Fund types and the UK’s ‘shop front’
We support the rebranding of the NURS regime as “UCITS Plus” or an equivalent label, as we feel that this better reflects its nature, and aligns with the popularity of the UCITS among retail investors. It is important to have an attractive and diverse ‘shop front’ of trusted fund types to support the international competitiveness of the regime.
To meet the needs of domestic and international investors we therefore noted that the UK must enhance its existing fund range and introduce new fund structures such as the Long Term Asset Fund (LTAF) and the Onshore Professional Fund (OPF) regime to fill a gap in the UK fund regime.
A UK-wide industry
We consider the UK funds regime to be truly UK-wide, investing in jobs and skills across the country. As the industry as a whole looks to deliver value for end investors, we noted that locations beyond London and the South East are likely to grow and we argued that firms will benefit from government support to help achieve this. As a depositary with significant resources in both London and Edinburgh we are an example of an organisation investing in jobs and skills across the UK.
Seizing the opportunities of ESG
The UK has an opportunity to become a pre-eminent global centre for responsible and sustainable investment, responding to increasing demand from investors for products that deliver long-term value and patient capital. We see significant benefit in having an independent party with the right access to data, which already plays a significant role in the operation of the fund, providing oversight and verification of stated performance criteria, to support overarching fiduciary duties to investors.
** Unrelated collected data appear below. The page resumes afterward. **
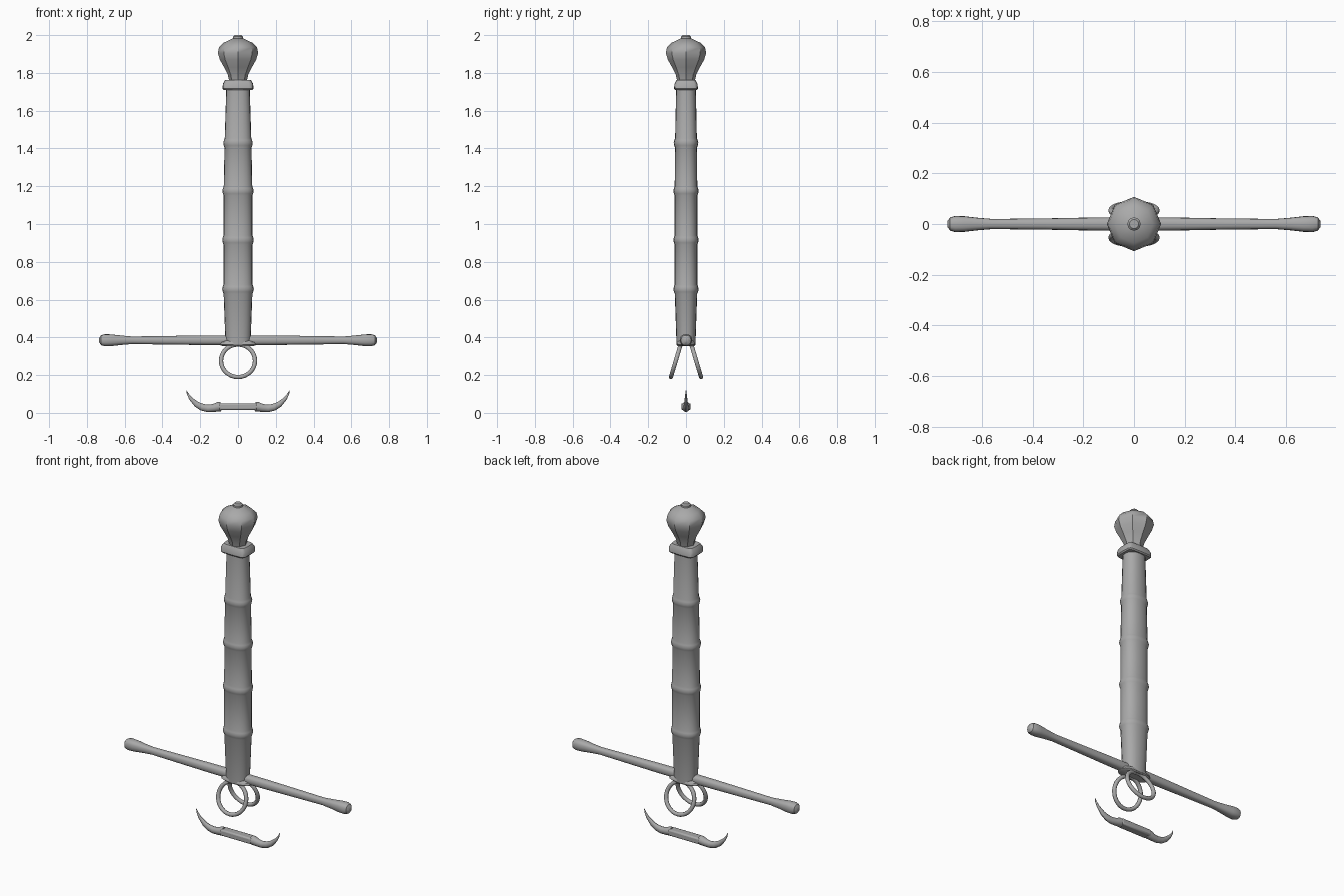
import bpy, bmesh, math
from mathutils import Vector

cube = bpy.data.objects.get("Cube")
if cube:
    bpy.data.objects.remove(cube, do_unlink=True)

steel = bpy.data.materials.new("grey_steel")
steel.use_nodes = True
GREY = (0.4, 0.4, 0.4, 1)
steel.diffuse_color = GREY
steel.node_tree.nodes["Principled BSDF"].inputs["Base Color"].default_value = GREY


def finish(obj, name, angle=35):
    obj.name = name
    obj.data.materials.clear()
    obj.data.materials.append(steel)
    bpy.ops.object.select_all(action='DESELECT')
    obj.select_set(True)
    bpy.context.view_layer.objects.active = obj
    bpy.ops.object.shade_smooth_by_angle(angle=math.radians(angle))
    return obj


def loft(name, stations, sides=16, power=2.0, turn=0.0, angle=35):
    """Skin rounded sections (x, z, half width in plane, half depth in y) along an xz path."""
    bm = bmesh.new()
    pts = [Vector((s[0], 0, s[1])) for s in stations]
    rings = []
    for i, (x, z, a, b) in enumerate(stations):
        tangent = pts[min(i + 1, len(pts) - 1)] - pts[max(i - 1, 0)]
        side = Vector((0, 1, 0)).cross(tangent.normalized())
        ring = []
        for k in range(sides):
            t = math.tau * k / sides + turn
            c, s = math.cos(t), math.sin(t)
            c = math.copysign(abs(c) ** (2 / power), c)
            s = math.copysign(abs(s) ** (2 / power), s)
            ring.append(bm.verts.new(pts[i] + side * a * c + Vector((0, b * s, 0))))
        rings.append(ring)
    for lower, upper in zip(rings, rings[1:]):
        for k in range(sides):
            n = (k + 1) % sides
            bm.faces.new((lower[k], lower[n], upper[n], upper[k]))
    bm.faces.new(rings[0])
    bm.faces.new(rings[-1])
    bmesh.ops.recalc_face_normals(bm, faces=bm.faces)
    mesh = bpy.data.meshes.new(name)
    bm.to_mesh(mesh)
    bm.free()
    obj = bpy.data.objects.new(name, mesh)
    bpy.context.collection.objects.link(obj)
    return finish(obj, name, angle)


def box(name, centre, size, bevel):
    bpy.ops.mesh.primitive_cube_add(size=1, location=centre)
    obj = bpy.context.object
    obj.scale = size
    bpy.ops.object.transform_apply(location=False, rotation=False, scale=True)
    mod = obj.modifiers.new("soft_edges", 'BEVEL')
    mod.width, mod.segments = bevel, 2
    return finish(obj, name)


def mirrored(half):
    return [(-x, z, a, b) for x, z, a, b in reversed(half)] + half


# Grip: tapering oval with four raised bands
BANDS = (0.655, 0.915, 1.175, 1.43)
SHAPE = ((0.36, 0.066, 0.05), (0.655, 0.077, 0.06), (1.175, 0.076, 0.06),
         (1.43, 0.071, 0.058), (1.72, 0.062, 0.052))


def grip_size(z):
    for (z0, a0, b0), (z1, a1, b1) in zip(SHAPE, SHAPE[1:]):
        if z <= z1:
            f = (z - z0) / (z1 - z0)
            return a0 + f * (a1 - a0), b0 + f * (b1 - b0)


rows = [(0.36, 0), (1.72, 0)]
for band in BANDS:
    rows += [(band + d, g) for d, g in
             ((-0.025, 0), (-0.014, 0.004), (0, 0.007), (0.014, 0.004), (0.025, 0))]
grip = []
for z, grow in sorted(rows):
    a, b = grip_size(z)
    grip.append((0, z, a + grow, b + grow))
loft("grip", grip, 20, 2.3)

# Collar between grip and pommel
loft("collar", [(0, 1.71, 0.076, 0.058), (0, 1.717, 0.082, 0.063),
                (0, 1.742, 0.08, 0.061), (0, 1.762, 0.068, 0.05)], 16, 6)

# Pommel: eight-sided pear with a small button
PEAR = ((1.75, 0.045), (1.79, 0.054), (1.83, 0.074), (1.87, 0.096), (1.905, 0.107),
        (1.935, 0.101), (1.96, 0.075), (1.982, 0.028))
loft("pommel", [(0, z, r, r) for z, r in PEAR], 8)
loft("pommel_button", [(0, 1.97, 0.026, 0.026), (0, 1.992, 0.026, 0.026),
                       (0, 2.0, 0.018, 0.018)], 16)

# Crossguard with swollen ends
arm = [(0.02, 0.385, 0.026, 0.027), (0.2, 0.385, 0.025, 0.025),
       (0.36, 0.385, 0.023, 0.022), (0.56, 0.385, 0.02, 0.02),
       (0.62, 0.385, 0.025, 0.025), (0.67, 0.385, 0.031, 0.031),
       (0.705, 0.385, 0.032, 0.032), (0.725, 0.385, 0.026, 0.026),
       (0.735, 0.385, 0.012, 0.012)]
loft("crossguard", mirrored(arm), 16, 2.5)

# Rounded plate under the grip
loft("guard_plate", [(0, 0.355, 0.085, 0.044), (0, 0.362, 0.1, 0.05),
                     (0, 0.375, 0.095, 0.048), (0, 0.387, 0.06, 0.04)], 20, 2.5)

# Two side rings, splayed outwards below the guard
for label, s in (("front", -1), ("back", 1)):
    bpy.ops.mesh.primitive_torus_add(
        major_radius=0.09, minor_radius=0.0115, major_segments=32, minor_segments=10,
        location=(0, s * 0.054, 0.276), rotation=(math.pi / 2 + s * 0.29, 0, 0))
    finish(bpy.context.object, label + "_side_ring", 60)

# Separate lower piece: bar, end collars and two upturned horns
box("lower_bar", (0, 0, 0.033), (0.2, 0.05, 0.036), 0.008)
horn = [(0.09, 0.033, 0.024, 0.025), (0.105, 0.032, 0.025, 0.025),
        (0.13, 0.026, 0.021, 0.02), (0.16, 0.0235, 0.0195, 0.017),
        (0.19, 0.03, 0.0185, 0.014), (0.22, 0.046, 0.015, 0.011),
        (0.25, 0.075, 0.009, 0.007), (0.266, 0.1, 0.005, 0.004),
        (0.273, 0.12, 0.001, 0.001)]
for label, s in (("left", 1), ("right", -1)):
    loft(label + "_horn", [(s * x, z, a, b) for x, z, a, b in horn], 12)
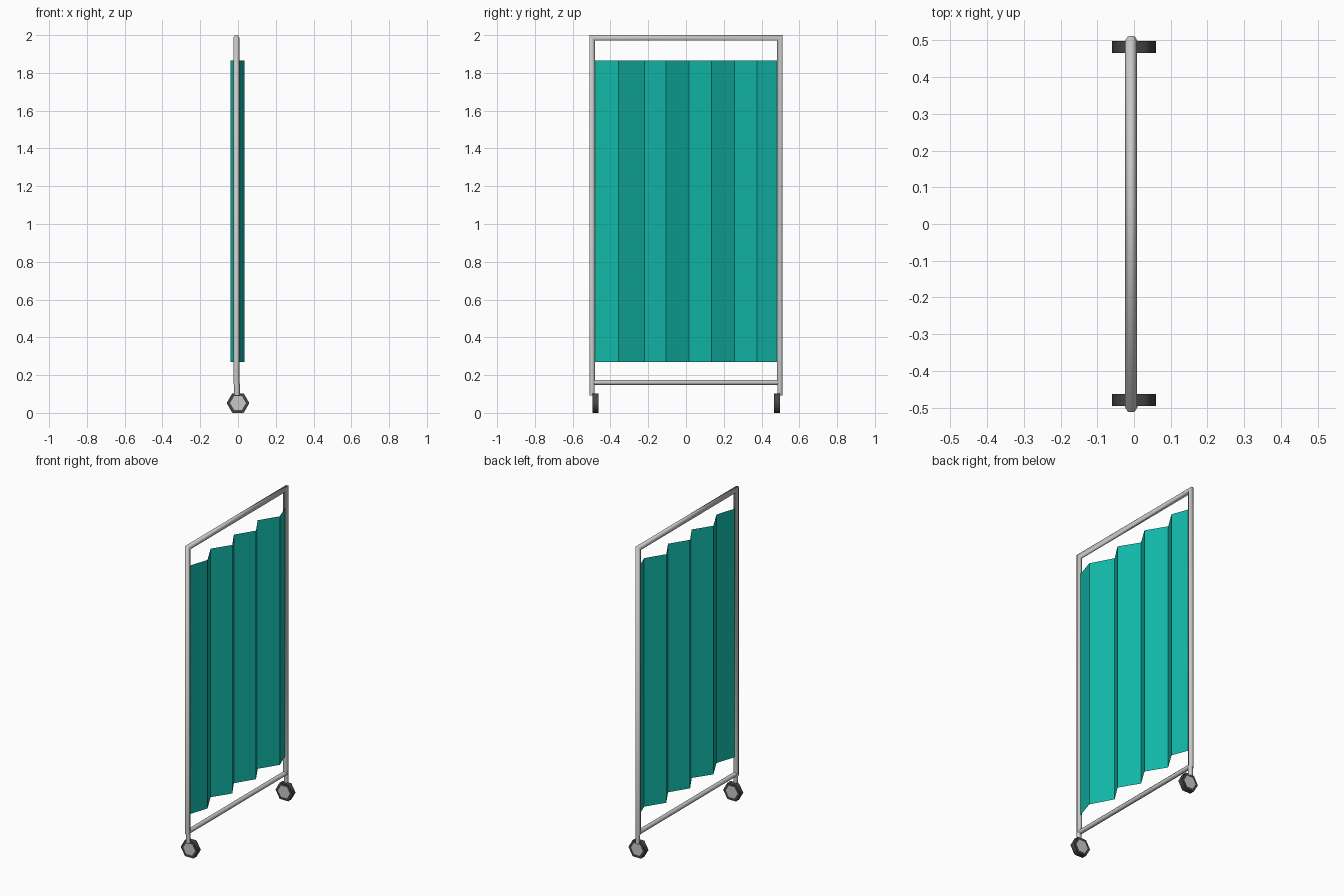
import bpy, bmesh, math
from mathutils import Vector

if "Cube" in bpy.data.objects:
    bpy.data.objects.remove(bpy.data.objects["Cube"])


def material(name, rgb):
    m = bpy.data.materials.new(name)
    m.diffuse_color = (*rgb, 1)
    m.use_nodes = True
    m.node_tree.nodes["Principled BSDF"].inputs["Base Color"].default_value = m.diffuse_color
    return m


METAL = material("light grey metal", (0.58, 0.58, 0.57))
TEAL = material("teal cloth", (0.006, 0.48, 0.395))
RUBBER = material("dark grey rubber", (0.06, 0.06, 0.06))


def finish(name, bm, mats, smooth=True):
    me = bpy.data.meshes.new(name)
    bm.to_mesh(me)
    bm.free()
    for m in mats:
        me.materials.append(m)
    ob = bpy.data.objects.new(name, me)
    bpy.context.collection.objects.link(ob)
    if smooth:
        bpy.ops.object.select_all(action='DESELECT')
        ob.select_set(True)
        bpy.context.view_layer.objects.active = ob
        bpy.ops.object.shade_smooth_by_angle(angle=math.radians(65))
    return ob


def tube(name, path, r, x):
    """Six-sided tube along (y, z) points, with mitred corners."""
    bm = bmesh.new()
    pts = [Vector(p) for p in path]
    rings = []
    for i, p in enumerate(pts):
        d0 = (p - pts[max(i - 1, 0)]) if i else pts[1] - p
        d1 = (pts[i + 1] - p) if i < len(pts) - 1 else d0
        n0 = Vector((-d0.y, d0.x)).normalized()
        n1 = Vector((-d1.y, d1.x)).normalized()
        m = (n0 + n1) / (1 + n0.dot(n1))
        ring = []
        for k in range(6):
            a = k * math.pi / 3
            q = p + m * (r * math.sin(a))
            ring.append(bm.verts.new((x + r * math.cos(a), q.x, q.y)))
        rings.append(ring)
    for a, b in zip(rings, rings[1:]):
        for k in range(6):
            j = (k + 1) % 6
            bm.faces.new((a[k], a[j], b[j], b[k]))
    bm.faces.new(rings[0])
    bm.faces.new(rings[-1])
    bmesh.ops.recalc_face_normals(bm, faces=bm.faces)
    return finish(name, bm, [METAL])


# Frame: two posts joined by the top rail, plus a lower rail
FX, PY, TOP = -0.0085, 0.497, 1.9857
tube("frame", [(-PY, 0.15), (-PY, TOP), (PY, TOP), (PY, 0.15)], 0.0165, FX)
tube("lower_rail", [(-PY, 0.161), (PY, 0.161)], 0.0145, FX)

# Pleated cloth
folds = [(-0.49, FX), (-0.358, 0.034), (-0.22, -0.04), (-0.106, 0.034),
         (0.015, -0.04), (0.134, 0.034), (0.257, -0.04), (0.375, 0.034), (0.49, FX)]
bm = bmesh.new()
cols = [[bm.verts.new((x, y, z)) for z in (0.27, 1.865)] for y, x in folds]
for a, b in zip(cols, cols[1:]):
    bm.faces.new((a[0], b[0], b[1], a[1]))
finish("pleated_cloth", bm, [TEAL], smooth=False)


# Casters: stem and six-sided wheel with a light hub on both sides
def wheel(name, y, width=0.032, r=0.06, zc=0.052):
    bm = bmesh.new()
    rings = []
    for rad, side in ((0.042, -1), (r, -1), (r, 1), (0.042, 1)):
        rings.append([bm.verts.new((rad * math.cos(k * math.pi / 3), y + side * width / 2,
                                    zc + rad * math.sin(k * math.pi / 3))) for k in range(6)])
    for a, b in zip(rings, rings[1:]):
        for k in range(6):
            j = (k + 1) % 6
            bm.faces.new((a[k], a[j], b[j], b[k]))
    for ring in (rings[0], rings[-1]):
        bm.faces.new(ring).material_index = 1
    bmesh.ops.recalc_face_normals(bm, faces=bm.faces)
    finish(name, bm, [RUBBER, METAL])


for side, y, wy in (("front", -PY, -0.479), ("back", PY, 0.482)):
    tube(side + "_caster_stem", [(y, 0.092), (y, 0.155)], 0.0155, -0.005)
    wheel(side + "_wheel", wy)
The UK government and regulators are in the process of considering what the regulatory regime is to look like going forward, and the call for input has been a critical initial part of this. There are clearly opportunities to ‘level up’ the industry so that it is more competitive internationally, whether that be through reforming fund types, increasing focus on ESG, and growing skills and talent across the UK. Central to the UK regime’s attractiveness however is its reputation for strong governance and investor protection: looking forward, this will remain critical as the UK seeks to become the leading international funds domicile.